Unfortunately—or rather very, very fortunately—I was still not satisfied. Now being fully immersed in foreign music, I felt removed from my North American home. To further compound the situation, I became even closer to other countries in the form of the Internet. There is a well known website The Pirate Bay which provides torrent files which may or may not be used to violate copy-protection. Unlike most other sites of this nature however, TPB has not folded to American corporate pressure and to the contrary derides their efforts to shut them down. When I first saw their page with their insulting responses to the many cease and desist letters they receive, I could not help but enjoy their attitude and wanted to see this Sweden in which they felt so protected. Adding yet more fuel to the fire was my increased viewing of British shows on BBC. Watching the new seasons of Doctor Who and other shows has given me a taste of what life in England is like, which is very different from life in North America.

I now have extreme wanderlust rushing through my veins. I never imagined myself as the type to go “backpacking around Europe” and have in fact despised the very notion of skipping college to do so. Now however I want nothing more than to see all those little countries that hold such a fascination for me. I fully intend to move to Europe in the future for a protracted period of time, but for now there is much work to be done in North America.

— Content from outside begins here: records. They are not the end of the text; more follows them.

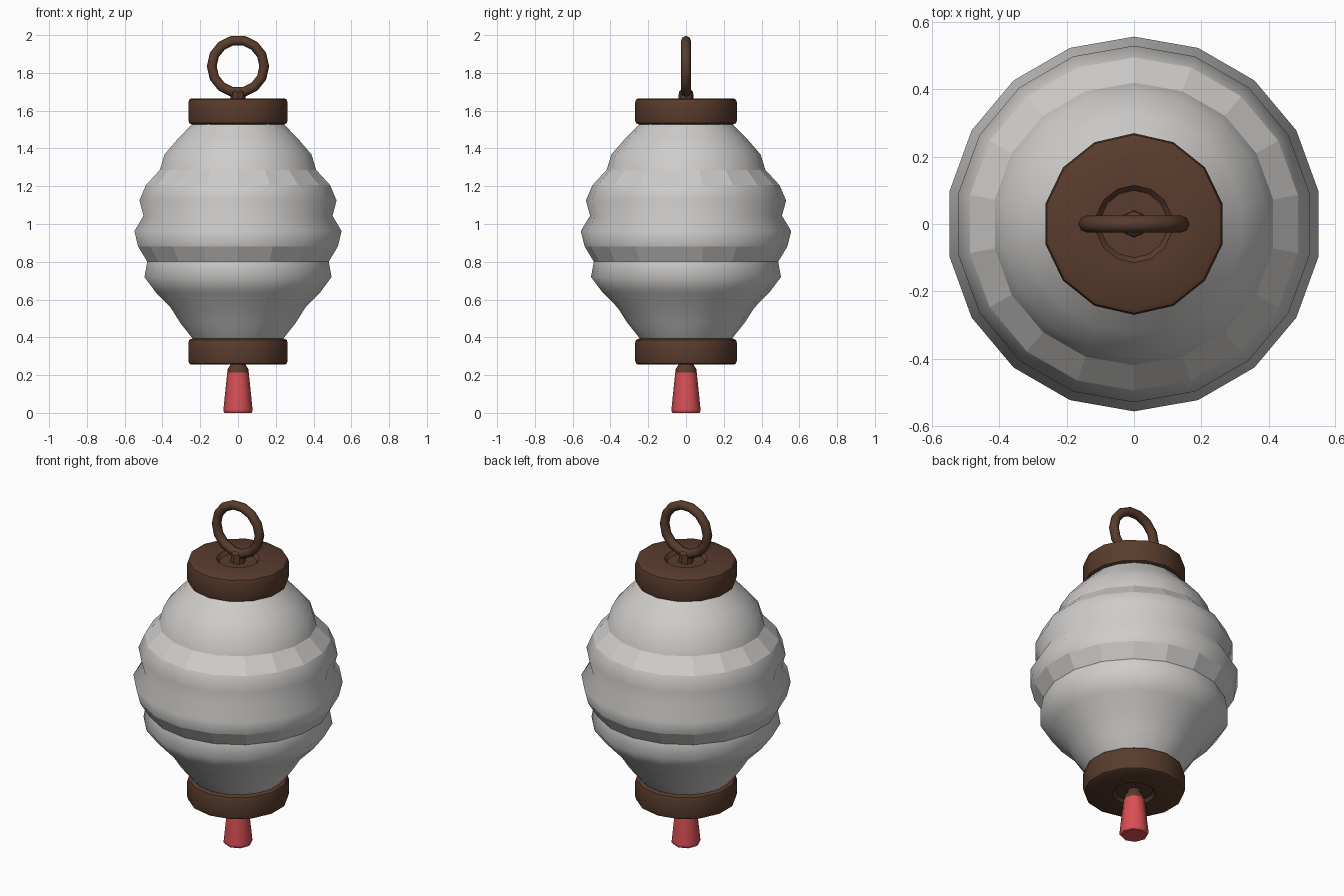
import bpy, bmesh, math

cube = bpy.data.objects.get("Cube")
if cube:
    bpy.data.objects.remove(cube, do_unlink=True)


def material(name, rgb):
    m = bpy.data.materials.new(name)
    m.use_nodes = True
    m.diffuse_color = (*rgb, 1)
    m.node_tree.nodes["Principled BSDF"].inputs["Base Color"].default_value = (*rgb, 1)
    return m


PAPER = material("paper white", (0.62, 0.61, 0.60))
WOOD = material("dark wood", (0.10, 0.045, 0.026))
RED = material("tassel red", (0.70, 0.08, 0.09))


def lathe(name, profile, sides, mat, flat_bands=(), auto_angle=None):
    """Spin (radius, z) points, listed top to bottom, with a vertex facing +y."""
    bm = bmesh.new()
    rings = []
    for r, z in profile:
        angles = [math.pi / 2 + math.tau * i / sides for i in range(sides)]
        rings.append([bm.verts.new((r * math.cos(a), r * math.sin(a), z)) for a in angles])
    for band, (up, low) in enumerate(zip(rings, rings[1:])):
        for i in range(sides):
            j = (i + 1) % sides
            f = bm.faces.new((up[i], low[i], low[j], up[j]))
            f.smooth = band not in flat_bands
    bm.faces.new(rings[0])
    bm.faces.new(reversed(rings[-1]))
    mesh = bpy.data.meshes.new(name)
    bm.to_mesh(mesh)
    bm.free()
    mesh.materials.append(mat)
    obj = bpy.data.objects.new(name, mesh)
    bpy.context.collection.objects.link(obj)
    if auto_angle:
        smooth(obj, auto_angle)
    return obj


def smooth(obj, degrees):
    bpy.ops.object.select_all(action='DESELECT')
    obj.select_set(True)
    bpy.context.view_layer.objects.active = obj
    bpy.ops.object.shade_smooth_by_angle(angle=math.radians(degrees))


# Ribbed paper shade: evenly spaced rings, two crisp faceted bands
radii = [0.245, 0.325, 0.395, 0.42, 0.495, 0.53, 0.508, 0.557,
         0.537, 0.488, 0.503, 0.442, 0.362, 0.31, 0.245]
top, bottom = 1.53, 0.395
step = (top - bottom) / (len(radii) - 1)
lathe("paper_shade", [(r, top - i * step) for i, r in enumerate(radii)],
      18, PAPER, flat_bands=(3, 8))

# Rounded wooden caps, each with a shallow recess on its outer face
cap = [(0.10, 0.052), (0.115, 0.069), (0.252, 0.069), (0.265, 0.062), (0.27, 0.045),
       (0.27, -0.045), (0.265, -0.062), (0.25, -0.069)]
lathe("top_cap", [(r, 1.596 + z) for r, z in cap], 14, WOOD, auto_angle=40)
lathe("bottom_cap", [(r, 0.324 - z) for r, z in reversed(cap)], 14, WOOD, auto_angle=40)

# Hanging ring and the small knot that holds it
bpy.ops.mesh.primitive_torus_add(major_segments=14, minor_segments=8, major_radius=0.139,
                                 minor_radius=0.026, location=(0, 0, 1.835),
                                 rotation=(math.pi / 2, 0, 0))
ring = bpy.context.object
ring.name = "hanging_ring"
ring.data.materials.append(WOOD)
smooth(ring, 60)
lathe("ring_knot", [(0.025, 1.712), (0.038, 1.70), (0.04, 1.64)], 8, WOOD, auto_angle=40)

# Tassel and its wooden collar
lathe("tassel_collar", [(0.03, 0.29), (0.042, 0.25), (0.054, 0.235), (0.056, 0.21)],
      8, WOOD, auto_angle=50)
lathe("tassel", [(0.057, 0.213), (0.077, 0.02), (0.077, 0.008), (0.07, 0)],
      8, RED, auto_angle=50)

I soon found myself longing to understand these wonderful foreign songs. I have always wanted to learn many languages but now had a stronger incentive than ever. I decided to start with German and before I knew what was happening, I had placed holds on a bunch of German learning books from the library and soon was learning a new language. In just a couple of days I had placed holds on Latin learning books as well because I had apparently thought that I could become fluent in German in one week and could then move on to Latin and so on. I accept that I am clearly a little too ambitious, but that is probably a good thing. I cancelled the holds on the latin books and got some more German. To seal the fact that this is not a transient phase, that I am serious, I even bought a great German dictionary from the used book store a couple of days ago.

I am now three weeks into learning German and despite not having made as much progress as I would have liked—which was ridiculous anyway—I am certain that objectively, I have made terrific progress and am on the right track and probably ahead of schedule. I am using both audio and text to learn. I am not only learning the language, but also the culture, and I find it to be absolutely gripping. One problem is to know when I am done learning. When can I consider the learning complete and move on to another language? I decided that this self-taught course I am going through will have as it’s final exam a movie. I will consider myself fluent in German and done with learning when I am able to watch and completely understand the film Das Boot in the original German. Wouldn’t you like a teacher like me? 🙂 I will not watch it until then. I got a copy of the movie this weekend and am really looking forward to watching it.